[The problem] Nothing but the lines below from the first through the one with "bark.diffuse_color = colour" should appear, printed exactly; please leave pictures out.

[Excerpted data — start]

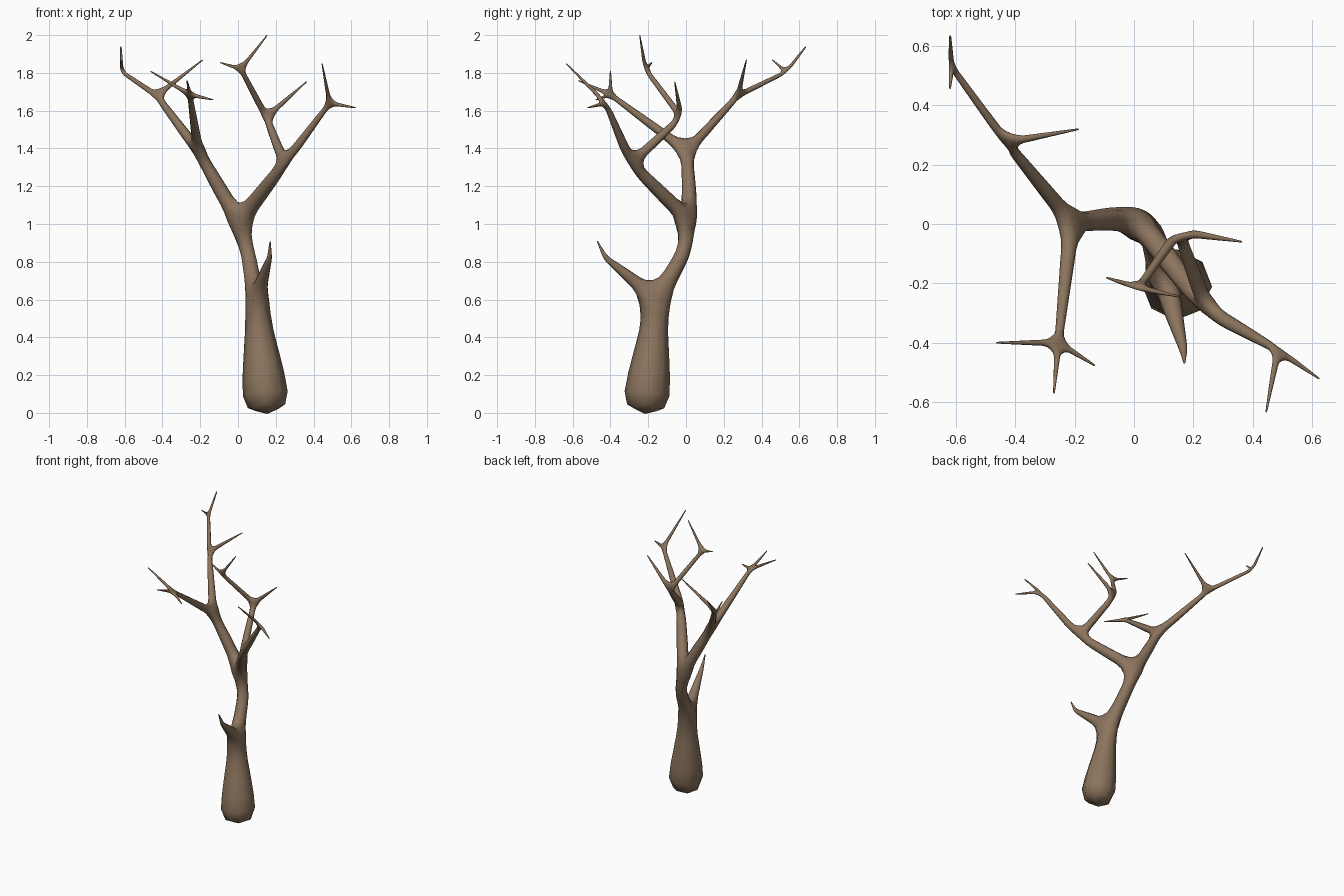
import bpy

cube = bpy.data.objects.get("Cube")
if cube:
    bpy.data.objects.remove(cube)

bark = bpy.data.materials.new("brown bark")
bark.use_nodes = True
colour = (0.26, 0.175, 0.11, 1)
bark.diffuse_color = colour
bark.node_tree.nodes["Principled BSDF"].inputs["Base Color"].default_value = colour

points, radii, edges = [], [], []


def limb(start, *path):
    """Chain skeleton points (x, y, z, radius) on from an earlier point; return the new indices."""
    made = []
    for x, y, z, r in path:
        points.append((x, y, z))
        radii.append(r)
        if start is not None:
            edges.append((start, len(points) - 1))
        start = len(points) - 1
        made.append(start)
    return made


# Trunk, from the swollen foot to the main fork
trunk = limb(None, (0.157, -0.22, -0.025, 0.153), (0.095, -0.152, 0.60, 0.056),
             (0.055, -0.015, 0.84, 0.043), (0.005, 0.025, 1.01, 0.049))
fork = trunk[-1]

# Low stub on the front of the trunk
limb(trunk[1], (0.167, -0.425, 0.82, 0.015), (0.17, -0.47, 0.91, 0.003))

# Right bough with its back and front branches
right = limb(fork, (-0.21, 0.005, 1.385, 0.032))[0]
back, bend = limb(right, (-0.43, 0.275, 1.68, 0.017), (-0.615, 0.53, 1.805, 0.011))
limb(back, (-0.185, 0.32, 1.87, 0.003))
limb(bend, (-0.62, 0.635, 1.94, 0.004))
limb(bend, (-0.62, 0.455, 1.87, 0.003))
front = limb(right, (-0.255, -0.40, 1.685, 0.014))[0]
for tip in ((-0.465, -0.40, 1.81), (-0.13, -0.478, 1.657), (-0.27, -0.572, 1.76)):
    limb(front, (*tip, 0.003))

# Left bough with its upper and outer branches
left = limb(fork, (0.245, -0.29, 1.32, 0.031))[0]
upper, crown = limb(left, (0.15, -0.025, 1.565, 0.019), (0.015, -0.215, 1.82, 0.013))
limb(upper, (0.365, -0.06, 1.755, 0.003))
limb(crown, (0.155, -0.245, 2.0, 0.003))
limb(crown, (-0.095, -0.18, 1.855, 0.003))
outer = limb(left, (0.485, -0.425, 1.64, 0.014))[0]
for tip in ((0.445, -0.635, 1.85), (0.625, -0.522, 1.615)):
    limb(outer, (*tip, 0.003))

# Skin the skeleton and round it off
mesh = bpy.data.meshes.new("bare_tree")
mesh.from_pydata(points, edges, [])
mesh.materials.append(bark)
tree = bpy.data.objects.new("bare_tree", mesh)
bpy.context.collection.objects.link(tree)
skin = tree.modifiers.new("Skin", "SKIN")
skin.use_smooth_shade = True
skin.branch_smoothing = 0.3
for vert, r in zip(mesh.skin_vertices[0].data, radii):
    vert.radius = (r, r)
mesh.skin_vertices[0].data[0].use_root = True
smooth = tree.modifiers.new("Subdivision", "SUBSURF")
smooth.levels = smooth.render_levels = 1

[Excerpted data — finish]

[Problem solution]
import bpy

cube = bpy.data.objects.get("Cube")
if cube:
    bpy.data.objects.remove(cube)

bark = bpy.data.materials.new("brown bark")
bark.use_nodes = True
colour = (0.26, 0.175, 0.11, 1)
bark.diffuse_color = colour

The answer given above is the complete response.